Of Édouard Manet's personal appearance we know that he was of average height, that he wore a short, square beard, that he had fair hair and vivacious deep-set eyes. His manners were smooth and courteous, and he was always well dressed, in the fashion of his time. As to the appearance of his pictures, we find the following description in an article written by Émile Zola in 1867: "His paintings are light-coloured and luminous, with a concrete and tangible pallor. The light in them is white and wide-spread, casting a gentle glow over the objects depicted."
His personal appearance and demeanour give scant indication of his human qualities, and in the some way the luminous aspect of his pictures is of little importance in determining their place in art. The latter seems to me to have been admirably defined by Paul Valéry--though it is true that he gives no grounds for his statement--in the following words: "The fame of Manet's name was assured by the quality of his admirers, and above all by their diversity. These devotees of his painting, differing so widely in character, united in asserting that his place was among the great masters, among those men whose art and authority have endowed the flowers of a day, the changing fashions, the bodies of human beings and the fleeting glances of their eyes with a kind of permanence which will endure for centuries, and a spiritual and interpretative value which may be compared with that of a sacred text."
After Manet's death Edgar Degas uttered the expressive words: "He was greater than we thought."
The above statements need explanation and substantiation, and this is possible only by means of a brief delineation of the history of his pictures, which forms a striking contrast to the banal and typical story of his everyday life. For this well-dressed, urbane man, with his check waistcoat and his tall hot, who spent his afternoons in the Café Tortoni, this sociable Parisian, very much the "galant homme" and something of a dandy, who glided noiselessly through a conventional world, seems to have led a double life. Side-by-side with the tranquil existence of a good bourgeois, respecting the petty formalities of his milieu and at the same time following the conventional path of a man of the world who had liaisons and fought duels, there existed the eventful life of an artist who seemed to be turning upside-down all the laws of painting. The former of these two existences seems to have had no other purpose than to give chronological order and dates to the latter; it seems to be nothing but a silken thread holding together a chain of beautiful pearls.
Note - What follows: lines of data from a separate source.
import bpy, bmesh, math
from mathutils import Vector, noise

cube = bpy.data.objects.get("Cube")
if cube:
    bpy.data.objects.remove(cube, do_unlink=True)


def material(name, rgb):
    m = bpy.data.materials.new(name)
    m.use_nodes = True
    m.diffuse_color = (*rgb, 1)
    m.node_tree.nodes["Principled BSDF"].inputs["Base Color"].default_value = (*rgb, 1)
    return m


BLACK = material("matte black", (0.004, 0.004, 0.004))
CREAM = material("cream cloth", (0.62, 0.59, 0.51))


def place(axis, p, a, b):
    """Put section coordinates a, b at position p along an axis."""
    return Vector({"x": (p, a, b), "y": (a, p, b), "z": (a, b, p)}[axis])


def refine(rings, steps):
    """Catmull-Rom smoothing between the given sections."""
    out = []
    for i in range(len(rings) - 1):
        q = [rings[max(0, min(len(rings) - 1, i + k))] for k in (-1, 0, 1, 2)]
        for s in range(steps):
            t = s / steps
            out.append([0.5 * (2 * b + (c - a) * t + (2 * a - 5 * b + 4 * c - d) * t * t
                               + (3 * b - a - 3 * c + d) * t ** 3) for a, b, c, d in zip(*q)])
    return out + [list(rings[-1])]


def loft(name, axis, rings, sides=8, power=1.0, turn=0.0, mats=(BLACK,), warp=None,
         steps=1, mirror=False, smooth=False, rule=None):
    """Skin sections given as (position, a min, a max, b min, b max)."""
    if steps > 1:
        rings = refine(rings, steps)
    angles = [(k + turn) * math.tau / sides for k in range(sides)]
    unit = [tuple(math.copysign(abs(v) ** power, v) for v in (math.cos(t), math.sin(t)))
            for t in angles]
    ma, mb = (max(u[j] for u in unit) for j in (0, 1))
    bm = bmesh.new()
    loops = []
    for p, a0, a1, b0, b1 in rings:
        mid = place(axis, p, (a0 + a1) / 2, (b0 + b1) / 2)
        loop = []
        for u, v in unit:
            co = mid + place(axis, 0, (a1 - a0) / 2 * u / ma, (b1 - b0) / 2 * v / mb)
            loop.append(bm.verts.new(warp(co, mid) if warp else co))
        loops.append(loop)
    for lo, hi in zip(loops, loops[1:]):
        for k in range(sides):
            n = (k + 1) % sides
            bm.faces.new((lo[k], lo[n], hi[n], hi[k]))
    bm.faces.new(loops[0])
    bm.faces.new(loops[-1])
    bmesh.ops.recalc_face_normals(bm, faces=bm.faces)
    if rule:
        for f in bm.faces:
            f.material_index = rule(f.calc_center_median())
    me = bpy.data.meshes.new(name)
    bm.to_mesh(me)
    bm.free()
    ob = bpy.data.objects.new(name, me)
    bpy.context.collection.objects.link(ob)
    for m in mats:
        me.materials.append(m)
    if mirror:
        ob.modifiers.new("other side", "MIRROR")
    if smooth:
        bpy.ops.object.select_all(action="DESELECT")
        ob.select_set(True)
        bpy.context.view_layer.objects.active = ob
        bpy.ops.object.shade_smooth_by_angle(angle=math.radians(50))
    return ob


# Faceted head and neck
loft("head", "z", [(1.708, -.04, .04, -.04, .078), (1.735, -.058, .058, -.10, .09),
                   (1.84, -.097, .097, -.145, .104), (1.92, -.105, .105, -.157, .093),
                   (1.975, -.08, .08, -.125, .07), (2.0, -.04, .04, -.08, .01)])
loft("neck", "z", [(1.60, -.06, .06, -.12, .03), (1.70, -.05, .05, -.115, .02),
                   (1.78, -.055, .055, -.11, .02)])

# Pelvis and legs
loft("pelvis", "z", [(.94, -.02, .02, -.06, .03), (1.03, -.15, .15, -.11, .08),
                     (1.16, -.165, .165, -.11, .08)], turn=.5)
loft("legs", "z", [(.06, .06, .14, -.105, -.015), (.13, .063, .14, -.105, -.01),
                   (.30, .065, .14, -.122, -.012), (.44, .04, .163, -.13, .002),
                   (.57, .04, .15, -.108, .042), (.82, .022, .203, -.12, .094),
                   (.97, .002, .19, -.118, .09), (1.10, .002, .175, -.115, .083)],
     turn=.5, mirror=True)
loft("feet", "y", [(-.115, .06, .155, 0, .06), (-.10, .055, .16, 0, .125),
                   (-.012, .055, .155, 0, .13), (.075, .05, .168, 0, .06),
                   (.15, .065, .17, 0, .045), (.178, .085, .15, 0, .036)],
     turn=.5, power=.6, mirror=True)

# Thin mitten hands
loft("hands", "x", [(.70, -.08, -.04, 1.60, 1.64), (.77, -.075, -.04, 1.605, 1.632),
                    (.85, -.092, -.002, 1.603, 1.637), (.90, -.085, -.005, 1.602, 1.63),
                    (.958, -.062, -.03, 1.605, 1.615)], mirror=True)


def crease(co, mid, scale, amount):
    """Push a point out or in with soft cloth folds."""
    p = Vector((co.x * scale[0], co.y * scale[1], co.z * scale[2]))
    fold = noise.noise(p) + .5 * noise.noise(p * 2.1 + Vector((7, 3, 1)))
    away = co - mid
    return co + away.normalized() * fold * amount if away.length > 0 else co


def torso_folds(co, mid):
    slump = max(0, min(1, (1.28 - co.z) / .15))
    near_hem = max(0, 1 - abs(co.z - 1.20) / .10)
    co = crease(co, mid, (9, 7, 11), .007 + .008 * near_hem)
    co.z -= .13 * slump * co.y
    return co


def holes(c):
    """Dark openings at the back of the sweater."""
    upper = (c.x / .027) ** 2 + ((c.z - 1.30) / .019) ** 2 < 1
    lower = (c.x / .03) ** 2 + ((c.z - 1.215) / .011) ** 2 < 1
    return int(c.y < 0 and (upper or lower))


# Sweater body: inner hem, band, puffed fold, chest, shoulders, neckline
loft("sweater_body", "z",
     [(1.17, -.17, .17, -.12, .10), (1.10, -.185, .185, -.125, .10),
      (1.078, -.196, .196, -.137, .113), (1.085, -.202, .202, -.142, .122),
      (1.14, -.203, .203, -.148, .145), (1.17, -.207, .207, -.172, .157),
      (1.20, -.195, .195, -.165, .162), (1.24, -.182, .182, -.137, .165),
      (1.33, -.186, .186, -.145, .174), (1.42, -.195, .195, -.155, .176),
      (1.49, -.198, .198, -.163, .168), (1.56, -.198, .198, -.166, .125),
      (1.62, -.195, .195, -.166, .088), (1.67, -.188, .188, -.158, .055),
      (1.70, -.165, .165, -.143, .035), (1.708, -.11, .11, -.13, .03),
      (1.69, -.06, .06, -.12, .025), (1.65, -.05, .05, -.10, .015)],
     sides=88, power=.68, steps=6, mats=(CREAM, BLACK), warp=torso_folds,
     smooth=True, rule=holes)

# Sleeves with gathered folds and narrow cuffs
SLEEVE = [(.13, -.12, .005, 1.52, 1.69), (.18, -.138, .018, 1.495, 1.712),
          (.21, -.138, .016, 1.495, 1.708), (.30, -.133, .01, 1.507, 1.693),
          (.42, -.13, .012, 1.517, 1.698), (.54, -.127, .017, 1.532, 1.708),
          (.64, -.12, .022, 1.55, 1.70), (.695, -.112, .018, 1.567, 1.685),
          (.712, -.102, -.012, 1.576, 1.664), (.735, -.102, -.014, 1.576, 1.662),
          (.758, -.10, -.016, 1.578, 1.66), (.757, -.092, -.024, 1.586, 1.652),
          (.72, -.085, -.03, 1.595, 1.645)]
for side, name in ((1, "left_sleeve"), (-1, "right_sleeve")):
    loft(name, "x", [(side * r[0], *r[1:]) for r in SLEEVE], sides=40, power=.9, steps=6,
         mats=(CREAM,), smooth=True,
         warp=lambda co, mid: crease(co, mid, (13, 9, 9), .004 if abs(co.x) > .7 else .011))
Of this thread there is little to be said except that it began at one point and ended at another, but we shall of necessity often be conscious of it when we come to examine any of those pearls whose beauty attracts us, and before which we pause longer than before the others which we allow to glide noiselessly through our fingers.